ACTION ITEM:
Below are the records; copy exactly the stretch from the line containing "from mathutils import Vector" through the line containing "d, t2, t3, t)", both ends included, and nothing else.
DATA LISTING below:
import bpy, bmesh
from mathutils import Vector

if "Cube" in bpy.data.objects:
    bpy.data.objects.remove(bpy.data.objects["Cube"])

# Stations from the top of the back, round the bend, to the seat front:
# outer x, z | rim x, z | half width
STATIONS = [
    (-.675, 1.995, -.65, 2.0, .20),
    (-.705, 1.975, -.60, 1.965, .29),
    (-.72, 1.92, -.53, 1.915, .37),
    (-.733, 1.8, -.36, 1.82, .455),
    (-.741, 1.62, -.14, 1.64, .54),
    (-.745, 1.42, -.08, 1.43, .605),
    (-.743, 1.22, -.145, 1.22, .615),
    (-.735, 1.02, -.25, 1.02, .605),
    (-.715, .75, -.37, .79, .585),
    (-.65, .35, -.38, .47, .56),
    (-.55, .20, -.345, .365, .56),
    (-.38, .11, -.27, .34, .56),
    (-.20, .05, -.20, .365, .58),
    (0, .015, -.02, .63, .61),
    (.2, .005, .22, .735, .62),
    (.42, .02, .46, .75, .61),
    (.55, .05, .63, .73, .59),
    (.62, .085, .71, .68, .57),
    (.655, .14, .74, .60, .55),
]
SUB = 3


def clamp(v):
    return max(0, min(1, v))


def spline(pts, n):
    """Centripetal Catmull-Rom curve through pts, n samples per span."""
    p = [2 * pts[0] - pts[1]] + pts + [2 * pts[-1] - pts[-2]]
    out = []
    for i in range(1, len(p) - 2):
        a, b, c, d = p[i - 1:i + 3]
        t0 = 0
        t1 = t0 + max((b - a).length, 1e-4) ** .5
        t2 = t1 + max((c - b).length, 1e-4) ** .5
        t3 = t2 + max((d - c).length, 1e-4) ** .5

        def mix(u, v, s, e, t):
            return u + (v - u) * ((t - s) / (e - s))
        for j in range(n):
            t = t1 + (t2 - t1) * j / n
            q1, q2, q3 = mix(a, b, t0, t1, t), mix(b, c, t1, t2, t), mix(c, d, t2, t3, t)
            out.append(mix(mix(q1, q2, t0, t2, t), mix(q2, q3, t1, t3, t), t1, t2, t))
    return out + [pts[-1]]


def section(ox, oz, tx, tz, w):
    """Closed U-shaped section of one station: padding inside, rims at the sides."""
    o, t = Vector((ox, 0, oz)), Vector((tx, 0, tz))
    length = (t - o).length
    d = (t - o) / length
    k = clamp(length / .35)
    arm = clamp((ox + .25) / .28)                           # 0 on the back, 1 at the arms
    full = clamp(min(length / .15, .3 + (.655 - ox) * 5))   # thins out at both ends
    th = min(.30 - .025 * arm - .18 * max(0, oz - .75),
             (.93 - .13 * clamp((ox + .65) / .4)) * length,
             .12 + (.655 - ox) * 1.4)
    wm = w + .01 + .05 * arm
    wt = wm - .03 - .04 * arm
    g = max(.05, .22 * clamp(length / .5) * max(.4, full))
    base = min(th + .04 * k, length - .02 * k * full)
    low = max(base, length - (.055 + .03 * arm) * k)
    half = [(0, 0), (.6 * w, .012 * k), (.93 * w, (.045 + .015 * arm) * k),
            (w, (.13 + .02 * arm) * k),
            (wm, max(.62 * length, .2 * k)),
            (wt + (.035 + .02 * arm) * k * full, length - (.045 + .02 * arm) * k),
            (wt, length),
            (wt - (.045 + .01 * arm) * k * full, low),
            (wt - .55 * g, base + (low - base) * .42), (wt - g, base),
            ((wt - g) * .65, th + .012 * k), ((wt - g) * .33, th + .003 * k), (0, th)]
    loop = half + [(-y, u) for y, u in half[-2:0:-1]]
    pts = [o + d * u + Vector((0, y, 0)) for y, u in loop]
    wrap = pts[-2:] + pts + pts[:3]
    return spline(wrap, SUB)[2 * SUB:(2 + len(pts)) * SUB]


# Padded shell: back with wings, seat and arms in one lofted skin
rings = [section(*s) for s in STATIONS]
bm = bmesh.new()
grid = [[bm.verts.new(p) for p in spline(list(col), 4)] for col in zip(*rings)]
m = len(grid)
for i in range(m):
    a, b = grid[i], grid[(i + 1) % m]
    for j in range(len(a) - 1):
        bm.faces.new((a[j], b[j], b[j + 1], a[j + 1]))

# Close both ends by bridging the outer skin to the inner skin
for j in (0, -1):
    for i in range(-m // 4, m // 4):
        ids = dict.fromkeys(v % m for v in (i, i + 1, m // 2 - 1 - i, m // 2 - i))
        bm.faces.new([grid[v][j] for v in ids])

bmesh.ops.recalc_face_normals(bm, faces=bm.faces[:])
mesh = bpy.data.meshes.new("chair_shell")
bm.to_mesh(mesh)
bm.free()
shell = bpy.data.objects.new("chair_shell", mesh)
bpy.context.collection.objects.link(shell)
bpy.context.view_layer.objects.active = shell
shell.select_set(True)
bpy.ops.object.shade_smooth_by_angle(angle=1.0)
End of DATA LISTING.
DATA LISTING below:
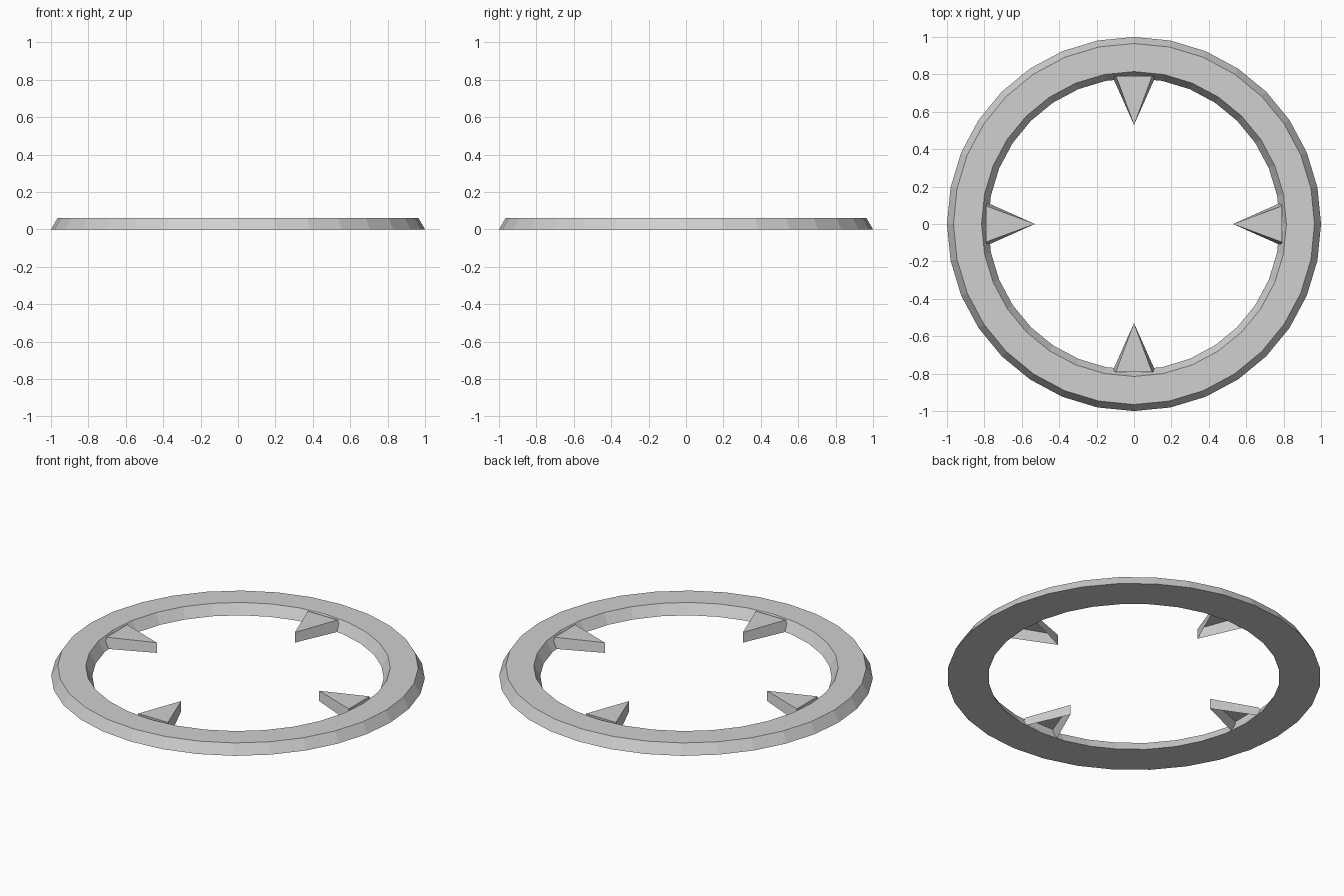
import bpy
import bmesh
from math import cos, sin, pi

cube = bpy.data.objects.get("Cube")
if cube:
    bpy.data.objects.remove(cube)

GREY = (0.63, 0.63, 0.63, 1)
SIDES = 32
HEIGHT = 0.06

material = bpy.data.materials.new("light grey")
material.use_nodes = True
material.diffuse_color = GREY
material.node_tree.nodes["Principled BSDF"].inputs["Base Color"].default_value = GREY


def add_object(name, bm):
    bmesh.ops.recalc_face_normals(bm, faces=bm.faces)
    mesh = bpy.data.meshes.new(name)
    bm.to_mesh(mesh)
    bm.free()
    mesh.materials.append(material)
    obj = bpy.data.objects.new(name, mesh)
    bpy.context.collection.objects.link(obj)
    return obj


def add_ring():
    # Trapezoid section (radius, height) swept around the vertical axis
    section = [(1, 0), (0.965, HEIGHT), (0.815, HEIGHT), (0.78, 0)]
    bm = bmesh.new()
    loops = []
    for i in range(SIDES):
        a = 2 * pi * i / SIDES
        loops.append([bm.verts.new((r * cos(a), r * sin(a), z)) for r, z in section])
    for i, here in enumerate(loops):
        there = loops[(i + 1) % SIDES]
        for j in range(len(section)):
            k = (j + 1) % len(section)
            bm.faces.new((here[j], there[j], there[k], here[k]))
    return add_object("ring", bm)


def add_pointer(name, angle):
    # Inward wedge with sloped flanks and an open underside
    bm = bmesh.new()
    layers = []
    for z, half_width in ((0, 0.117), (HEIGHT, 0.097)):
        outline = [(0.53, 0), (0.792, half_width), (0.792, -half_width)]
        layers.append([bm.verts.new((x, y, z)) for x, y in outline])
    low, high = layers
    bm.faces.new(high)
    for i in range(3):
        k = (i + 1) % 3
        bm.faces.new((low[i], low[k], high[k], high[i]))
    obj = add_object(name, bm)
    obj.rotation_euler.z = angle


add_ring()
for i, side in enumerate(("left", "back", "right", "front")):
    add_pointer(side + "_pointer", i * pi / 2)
End of DATA LISTING.
DATA LISTING below:
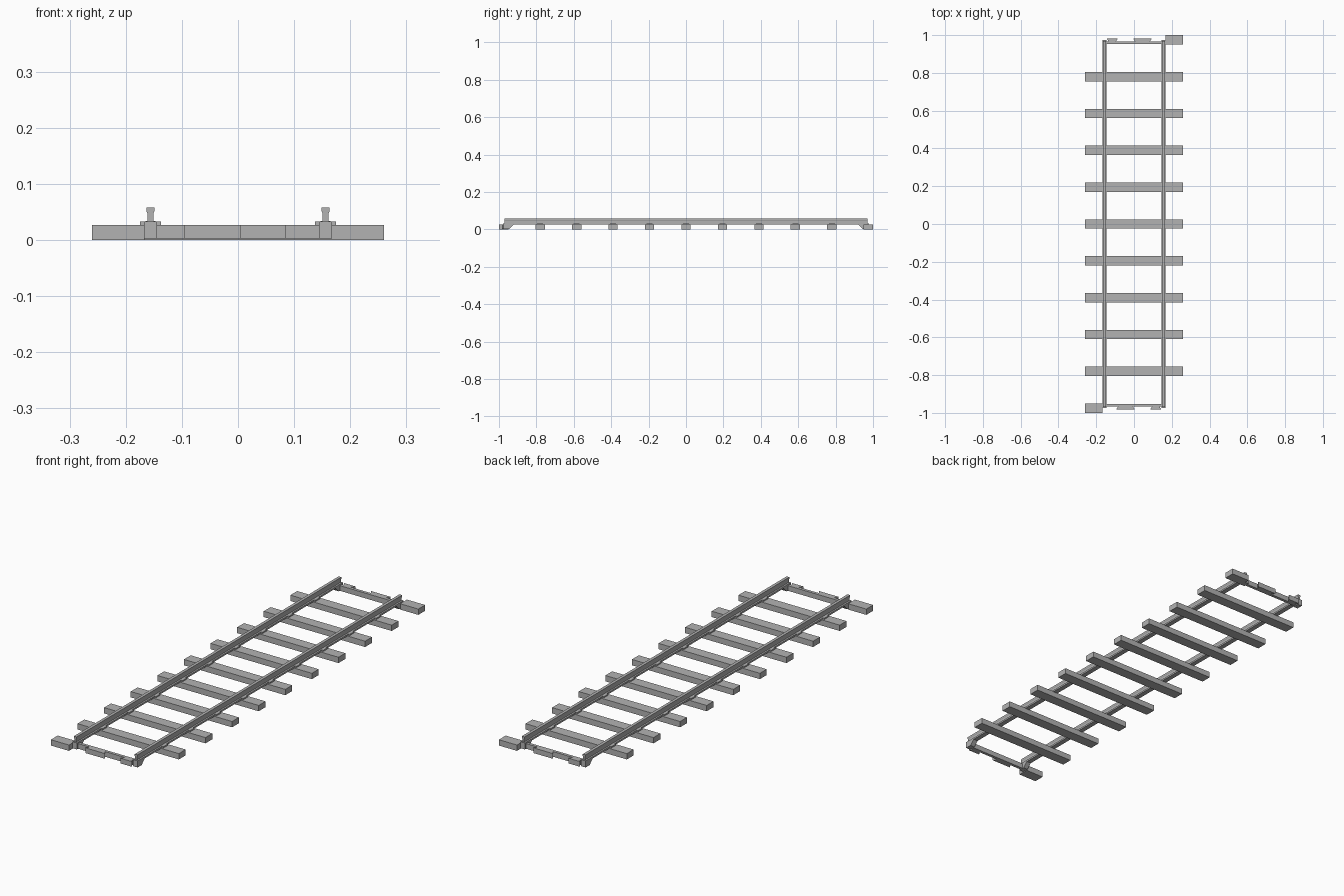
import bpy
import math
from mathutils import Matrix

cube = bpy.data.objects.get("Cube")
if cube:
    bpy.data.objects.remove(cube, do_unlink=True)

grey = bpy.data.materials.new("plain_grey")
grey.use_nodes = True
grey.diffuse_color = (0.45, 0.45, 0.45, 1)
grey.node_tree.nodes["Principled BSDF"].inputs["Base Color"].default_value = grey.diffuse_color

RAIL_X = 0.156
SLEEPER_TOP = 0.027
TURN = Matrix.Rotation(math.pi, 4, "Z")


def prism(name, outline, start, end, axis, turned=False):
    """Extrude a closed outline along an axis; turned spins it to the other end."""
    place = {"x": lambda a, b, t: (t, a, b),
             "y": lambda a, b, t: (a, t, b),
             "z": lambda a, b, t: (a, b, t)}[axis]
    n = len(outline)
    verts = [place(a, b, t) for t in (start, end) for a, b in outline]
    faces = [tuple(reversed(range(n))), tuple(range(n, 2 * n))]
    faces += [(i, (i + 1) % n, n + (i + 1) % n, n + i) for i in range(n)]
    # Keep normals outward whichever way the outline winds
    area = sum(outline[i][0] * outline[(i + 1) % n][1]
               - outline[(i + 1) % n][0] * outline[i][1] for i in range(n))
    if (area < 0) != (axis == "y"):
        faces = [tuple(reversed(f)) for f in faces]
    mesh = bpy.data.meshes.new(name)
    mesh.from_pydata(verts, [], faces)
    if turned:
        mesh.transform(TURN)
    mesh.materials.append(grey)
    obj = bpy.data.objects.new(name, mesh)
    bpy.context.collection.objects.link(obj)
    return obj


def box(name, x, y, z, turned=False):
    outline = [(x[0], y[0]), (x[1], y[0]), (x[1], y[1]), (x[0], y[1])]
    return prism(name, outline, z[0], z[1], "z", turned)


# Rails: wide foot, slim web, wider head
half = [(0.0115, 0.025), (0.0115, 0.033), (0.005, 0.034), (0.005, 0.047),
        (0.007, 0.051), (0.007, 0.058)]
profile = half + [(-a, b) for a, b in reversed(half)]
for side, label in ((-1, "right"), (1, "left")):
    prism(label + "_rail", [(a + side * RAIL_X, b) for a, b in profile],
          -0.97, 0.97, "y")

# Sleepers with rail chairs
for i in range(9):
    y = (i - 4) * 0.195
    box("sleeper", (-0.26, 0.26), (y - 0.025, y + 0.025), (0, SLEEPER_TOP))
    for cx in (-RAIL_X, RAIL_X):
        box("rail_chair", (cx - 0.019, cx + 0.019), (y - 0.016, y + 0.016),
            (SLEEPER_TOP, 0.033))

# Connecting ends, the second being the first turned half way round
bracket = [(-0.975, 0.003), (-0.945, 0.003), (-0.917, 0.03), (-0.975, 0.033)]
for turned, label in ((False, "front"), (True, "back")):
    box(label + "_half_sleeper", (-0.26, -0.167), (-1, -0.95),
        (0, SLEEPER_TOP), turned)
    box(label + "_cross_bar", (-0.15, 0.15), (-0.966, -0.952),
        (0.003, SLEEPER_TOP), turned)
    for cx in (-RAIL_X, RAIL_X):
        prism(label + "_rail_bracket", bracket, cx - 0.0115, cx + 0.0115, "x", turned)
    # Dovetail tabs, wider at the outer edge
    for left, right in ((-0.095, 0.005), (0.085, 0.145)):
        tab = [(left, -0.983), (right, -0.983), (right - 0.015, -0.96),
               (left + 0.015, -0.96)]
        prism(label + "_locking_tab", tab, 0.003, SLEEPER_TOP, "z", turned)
End of DATA LISTING.
RESPONSE AREA:
from mathutils import Vector

if "Cube" in bpy.data.objects:
    bpy.data.objects.remove(bpy.data.objects["Cube"])

# Stations from the top of the back, round the bend, to the seat front:
# outer x, z | rim x, z | half width
STATIONS = [
    (-.675, 1.995, -.65, 2.0, .20),
    (-.705, 1.975, -.60, 1.965, .29),
    (-.72, 1.92, -.53, 1.915, .37),
    (-.733, 1.8, -.36, 1.82, .455),
    (-.741, 1.62, -.14, 1.64, .54),
    (-.745, 1.42, -.08, 1.43, .605),
    (-.743, 1.22, -.145, 1.22, .615),
    (-.735, 1.02, -.25, 1.02, .605),
    (-.715, .75, -.37, .79, .585),
    (-.65, .35, -.38, .47, .56),
    (-.55, .20, -.345, .365, .56),
    (-.38, .11, -.27, .34, .56),
    (-.20, .05, -.20, .365, .58),
    (0, .015, -.02, .63, .61),
    (.2, .005, .22, .735, .62),
    (.42, .02, .46, .75, .61),
    (.55, .05, .63, .73, .59),
    (.62, .085, .71, .68, .57),
    (.655, .14, .74, .60, .55),
]
SUB = 3


def clamp(v):
    return max(0, min(1, v))


def spline(pts, n):
    """Centripetal Catmull-Rom curve through pts, n samples per span."""
    p = [2 * pts[0] - pts[1]] + pts + [2 * pts[-1] - pts[-2]]
    out = []
    for i in range(1, len(p) - 2):
        a, b, c, d = p[i - 1:i + 3]
        t0 = 0
        t1 = t0 + max((b - a).length, 1e-4) ** .5
        t2 = t1 + max((c - b).length, 1e-4) ** .5
        t3 = t2 + max((d - c).length, 1e-4) ** .5

        def mix(u, v, s, e, t):
            return u + (v - u) * ((t - s) / (e - s))
        for j in range(n):
            t = t1 + (t2 - t1) * j / n
            q1, q2, q3 = mix(a, b, t0, t1, t), mix(b, c, t1, t2, t), mix(c, d, t2, t3, t)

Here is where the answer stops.